2/5/17 - 2/12/17

2/12/17 - 2/19/17

2/19/17 - 2/26/17

2/26/17 - 3/5/17

3/5/17 - 3/12/17

3/12/17 - 3/19/17

3/19/17 - 3/26/17

3/26/17 - 4/2/17

4/2/17 - 4/9/17

4/9/17 - 4/16/17

4/16/17 - 4/23/17

4/23/17 - 4/30/17

4/30/17 - 5/7/17

5/7/17 - 5/14/17

5/14/17 - 5/21/17

5/21/17 - 5/28/17

5/28/17 - 6/4/17
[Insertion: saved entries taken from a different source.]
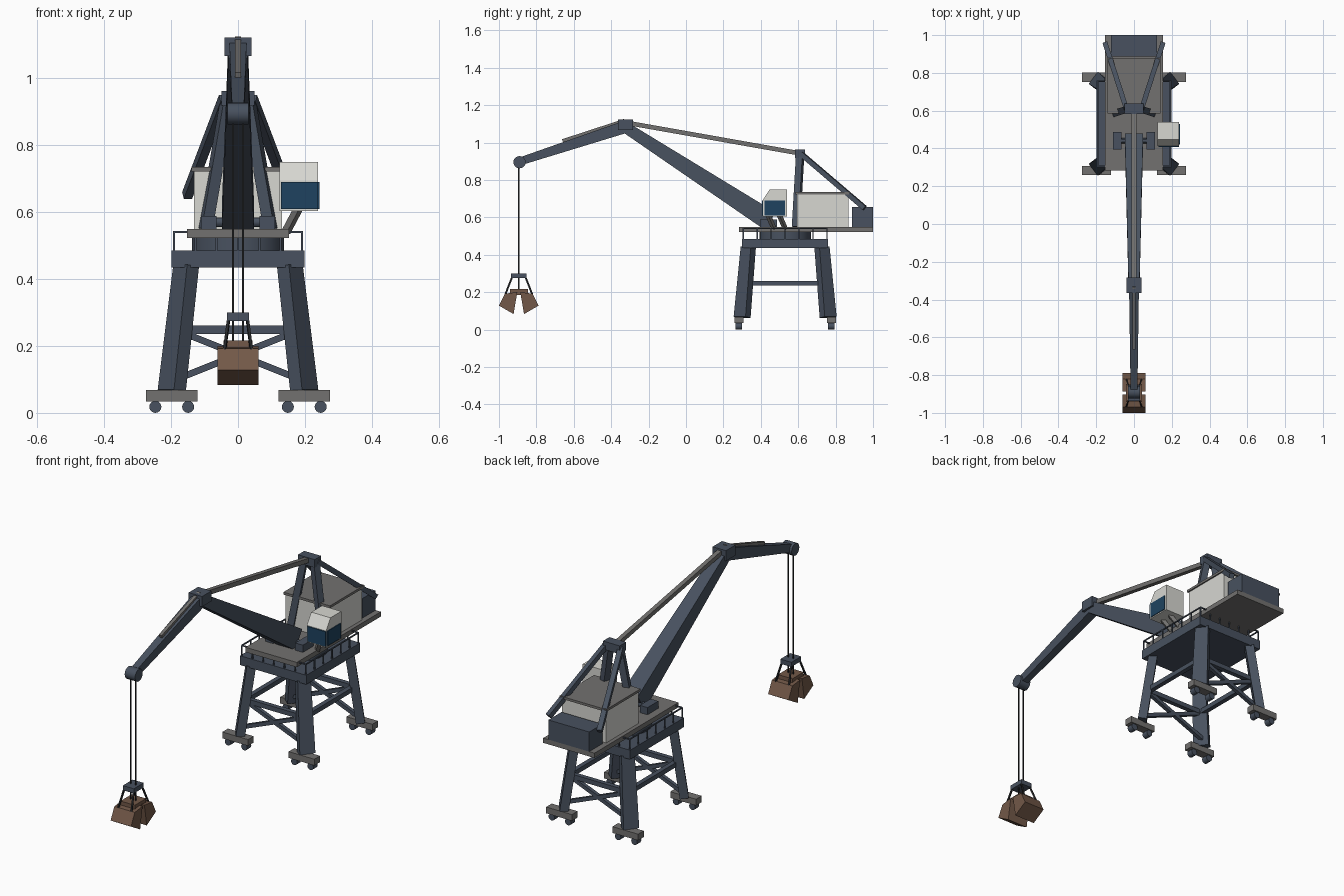
import bpy, bmesh
from mathutils import Vector, Matrix

cube = bpy.data.objects.get("Cube")
if cube:
    bpy.data.objects.remove(cube, do_unlink=True)


def material(name, rgb):
    m = bpy.data.materials.new(name)
    m.use_nodes = True
    m.diffuse_color = (*rgb, 1)
    m.node_tree.nodes["Principled BSDF"].inputs["Base Color"].default_value = (*rgb, 1)
    return m


SLATE = material("slate steel", (0.065, 0.083, 0.115))
GREY = material("deck grey", (0.17, 0.165, 0.16))
WHITE = material("house white", (0.68, 0.68, 0.64))
GLASS = material("window blue", (0.013, 0.055, 0.115))
RUST = material("grab brown", (0.17, 0.098, 0.065))
CABLE = material("cable black", (0.018, 0.019, 0.021))


def finish(name, bm, mat):
    bmesh.ops.recalc_face_normals(bm, faces=bm.faces)
    mesh = bpy.data.meshes.new(name)
    bm.to_mesh(mesh)
    bm.free()
    mesh.materials.append(mat)
    ob = bpy.data.objects.new(name, mesh)
    bpy.context.collection.objects.link(ob)
    return ob


def box(name, xs, ys, zs, mat):
    """Box from the low and high limits on each axis."""
    lo, hi = Vector((xs[0], ys[0], zs[0])), Vector((xs[1], ys[1], zs[1]))
    bm = bmesh.new()
    bmesh.ops.create_cube(bm, size=1, matrix=Matrix.Translation((lo + hi) / 2)
                          @ Matrix.Diagonal((*(hi - lo), 1)))
    return finish(name, bm, mat)


def beam(name, a, b, start, mat, end=None):
    """Rectangular bar from a to b, sized (width, depth) at each end."""
    a, b = Vector(a), Vector(b)
    d = (b - a).normalized()
    side = d.cross(Vector((0, 0, 1)))
    side = side.normalized() if side.length > 1e-4 else Vector((1, 0, 0))
    up = side.cross(d)
    bm = bmesh.new()
    rings = []
    for p, (w, h) in ((a, start), (b, end or start)):
        rings.append([bm.verts.new(p + side * w * s / 2 + up * h * t / 2)
                      for s, t in ((-1, -1), (1, -1), (1, 1), (-1, 1))])
    for i in range(4):
        j = (i + 1) % 4
        bm.faces.new((rings[0][i], rings[0][j], rings[1][j], rings[1][i]))
    bm.faces.new(rings[0])
    bm.faces.new(rings[1])
    return finish(name, bm, mat)


def cylinder(name, centre, radius, depth, axis, mat, sides=16):
    bm = bmesh.new()
    turn = Vector((0, 0, 1)).rotation_difference(Vector(axis)).to_matrix().to_4x4()
    bmesh.ops.create_cone(bm, cap_ends=True, segments=sides, radius1=radius, radius2=radius,
                          depth=depth, matrix=Matrix.Translation(centre) @ turn)
    ob = finish(name, bm, mat)
    bpy.ops.object.select_all(action="DESELECT")
    ob.select_set(True)
    bpy.context.view_layer.objects.active = ob
    bpy.ops.object.shade_smooth_by_angle()
    return ob


def extrude_x(name, profile, x0, x1, mat):
    """Side profile of (y, z) points extruded along x."""
    bm = bmesh.new()
    face = bm.faces.new([bm.verts.new((x0, y, z)) for y, z in profile])
    out = bmesh.ops.extrude_face_region(bm, geom=[face])
    moved = [v for v in out["geom"] if isinstance(v, bmesh.types.BMVert)]
    bmesh.ops.translate(bm, verts=moved, vec=(x1 - x0, 0, 0))
    return finish(name, bm, mat)


MID = 0.53          # y of the slewing axis
SIDES = (-1, 1)

# Portal: bogies, wheels and splayed legs
for sx in SIDES:
    for sy in SIDES:
        x, y = sx * 0.198, MID + sy * 0.247
        box("bogie", (x - 0.077, x + 0.077), (y - 0.024, y + 0.024), (0.034, 0.068), GREY)
        for dx in (-0.049, 0.049):
            cylinder("wheel", (x + dx, y, 0.018), 0.018, 0.035, (1e-6, 1, 0), SLATE)
        beam("portal_leg", (x, MID + sy * 0.23, 0.066), (sx * 0.155, MID + sy * 0.197, 0.44),
             (0.08, 0.045), SLATE, (0.068, 0.045))

# Portal bracing
for s in SIDES:
    y = MID + s * 0.213
    beam("cross_tie", (-0.165, y, 0.248), (0.165, y, 0.248), (0.025, 0.025), SLATE)
    beam("side_tie", (s * 0.175, MID - 0.21, 0.248), (s * 0.175, MID + 0.21, 0.248),
         (0.025, 0.025), SLATE)
    for k in SIDES:
        beam("diagonal_brace", (-k * 0.185, y, 0.1), (k * 0.165, y, 0.24), (0.02, 0.02), SLATE)

# Portal deck, slewing ring and railings
box("portal_deck", (-0.198, 0.198), (0.3, 0.76), (0.435, 0.485), SLATE)
cylinder("slewing_ring", (0, MID, 0.505), 0.138, 0.044, (0, 0, 1), SLATE, 24)
RX, RY, RT = 0.191, 0.224, 0.54
for s in SIDES:
    beam("side_rail", (s * RX, MID - RY, RT), (s * RX, MID + RY, RT), (0.006, 0.006), SLATE)
    beam("end_rail", (-RX, MID + s * RY, RT), (RX, MID + s * RY, RT), (0.006, 0.006), SLATE)
    for i in range(7):
        f = i / 3 - 1
        beam("rail_post", (s * RX, MID + f * RY, 0.48), (s * RX, MID + f * RY, RT),
             (0.006, 0.006), SLATE)
        beam("rail_post", (f * RX, MID + s * RY, 0.48), (f * RX, MID + s * RY, RT),
             (0.006, 0.006), SLATE)

# Rotating platform, machinery house and counterweight
box("turntable", (-0.153, 0.153), (0.283, 1.0), (0.523, 0.549), GREY)
box("machinery_house", (-0.132, 0.132), (0.594, 0.87), (0.549, 0.724), WHITE)
box("house_roof", (-0.139, 0.139), (0.586, 0.88), (0.722, 0.735), GREY)
box("counterweight", (-0.122, 0.122), (0.888, 1.0), (0.549, 0.655), SLATE)

# A-frame mast
for s in SIDES:
    beam("mast_leg", (s * 0.098, 0.588, 0.549), (s * 0.032, 0.61, 0.93), (0.036, 0.034), SLATE)
    beam("mast_stay", (s * 0.152, 0.955, 0.65), (s * 0.042, 0.615, 0.94), (0.026, 0.026), SLATE)
box("mast_head", (-0.05, 0.05), (0.583, 0.637), (0.918, 0.962), SLATE)

# Boom with its pivot
beam("boom", (0, 0.45, 0.58), (0, -0.33, 1.085), (0.096, 0.11), SLATE, (0.058, 0.058))
for s in SIDES:
    box("pivot_block", (s * 0.088 - 0.023, s * 0.088 + 0.023), (0.395, 0.487),
        (0.545, 0.588), SLATE)
cylinder("pivot_pin", (0, 0.44, 0.57), 0.014, 0.18, (1, 0, 0), SLATE, 12)
box("boom_elbow", (-0.04, 0.04), (-0.364, -0.284), (1.066, 1.122), SLATE)

# Jib, tie bars and sheave head
beam("jib", (0, -0.33, 1.082), (0, -0.885, 0.9), (0.052, 0.066), SLATE, (0.036, 0.042))
beam("jib_tie", (0, -0.33, 1.116), (0, -0.66, 1.008), (0.018, 0.02), GREY)
beam("boom_tie", (0, 0.61, 0.942), (0, -0.33, 1.108), (0.024, 0.024), GREY)
cylinder("jib_head", (0, -0.89, 0.895), 0.033, 0.062, (1, 0, 0), SLATE, 16)

# Operator cab: sloped front profile, glazing plates and bracket
extrude_x("cab", [(0.412, 0.604), (0.412, 0.695), (0.448, 0.75), (0.54, 0.75), (0.54, 0.604)],
          0.124, 0.239, WHITE)
box("front_window", (0.129, 0.239), (0.407, 0.413), (0.61, 0.69), GLASS)
box("side_window", (0.237, 0.243), (0.42, 0.53), (0.61, 0.69), GLASS)
for y in (0.44, 0.5):
    beam("cab_bracket", (0.143, y + 0.03, 0.54), (0.18, y, 0.61), (0.02, 0.02), GREY)

# Hoist cables and grab
GY = -0.894
for s in SIDES:
    beam("hoist_cable", (s * 0.015, GY, 0.2), (s * 0.015, GY, 0.89), (0.006, 0.006), CABLE)
box("grab_head", (-0.033, 0.033), (GY - 0.042, GY + 0.042), (0.275, 0.3), SLATE)
box("grab_crossbar", (-0.043, 0.043), (GY - 0.048, GY + 0.048), (0.185, 0.216), RUST)
for s in SIDES:
    for k in SIDES:
        beam("grab_rod", (k * 0.028, GY + s * 0.036, 0.28), (k * 0.04, GY + s * 0.072, 0.188),
             (0.008, 0.008), CABLE)
    shell = [(0.074, 0.192), (0.008, 0.2), (0.028, 0.083), (0.106, 0.128)]
    extrude_x("grab_shell", [(GY + s * y, z) for y, z in shell], -0.061, 0.061, RUST)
6/4/17 - 6/11/17

6/11/17 - 6/18/17

6/18/17 - 6/25/17

6/25/17 - 7/2/17

7/2/17 - 7/9/17

7/9/17 - 7/16/17

7/16/17 - 7/23/17

7/23/17 - 7/30/17

7/30/17 - 8/6/17

8/6/17 - 8/13/17

8/13/17 - 8/20/17

8/20/17 - 8/27/17

8/27/17 - 9/3/17

9/3/17 - 9/10/17

9/10/17 - 9/17/17

9/17/17 - 9/24/17

9/24/17 - 10/1/17

10/1/17 - 10/8/17

10/8/17 - 10/15/17

10/15/17 - 10/22/17

10/22/17 - 10/29/17

10/29/17 - 11/5/17

11/5/17 - 11/12/17

11/12/17 - 11/19/17

11/19/17 - 11/26/17

11/26/17 - 12/3/17

12/3/17 - 12/10/17

12/10/17 - 12/17/17

12/17/17 - 12/24/17

12/24/17 - 12/31/17

12/31/17 - 1/7/18

1/7/18 - 1/14/18

1/14/18 - 1/21/18

1/21/18 - 1/28/18

1/28/18 - 2/4/18

2/4/18 - 2/11/18

2/11/18 - 2/18/18

2/18/18 - 2/25/18

2/25/18 - 3/4/18

3/4/18 - 3/11/18

3/11/18 - 3/18/18

3/18/18 - 3/25/18

3/25/18 - 4/1/18

4/1/18 - 4/8/18

4/8/18 - 4/15/18

4/15/18 - 4/22/18

4/22/18 - 4/29/18

4/29/18 - 5/6/18

5/6/18 - 5/13/18

5/13/18 - 5/20/18

5/20/18 - 5/27/18

5/27/18 - 6/3/18

6/3/18 - 6/10/18

6/10/18 - 6/17/18

6/17/18 - 6/24/18

6/24/18 - 7/1/18

7/1/18 - 7/8/18

7/8/18 - 7/15/18

7/15/18 - 7/22/18

7/22/18 - 7/29/18

7/29/18 - 8/5/18

8/5/18 - 8/12/18

8/12/18 - 8/19/18

8/19/18 - 8/26/18

8/26/18 - 9/2/18

9/2/18 - 9/9/18

9/9/18 - 9/16/18

9/16/18 - 9/23/18

9/23/18 - 9/30/18

9/30/18 - 10/7/18

10/7/18 - 10/14/18

10/14/18 - 10/21/18

10/21/18 - 10/28/18

10/28/18 - 11/4/18

11/4/18 - 11/11/18

11/11/18 - 11/18/18

11/18/18 - 11/25/18

11/25/18 - 12/2/18

12/2/18 - 12/9/18

12/9/18 - 12/16/18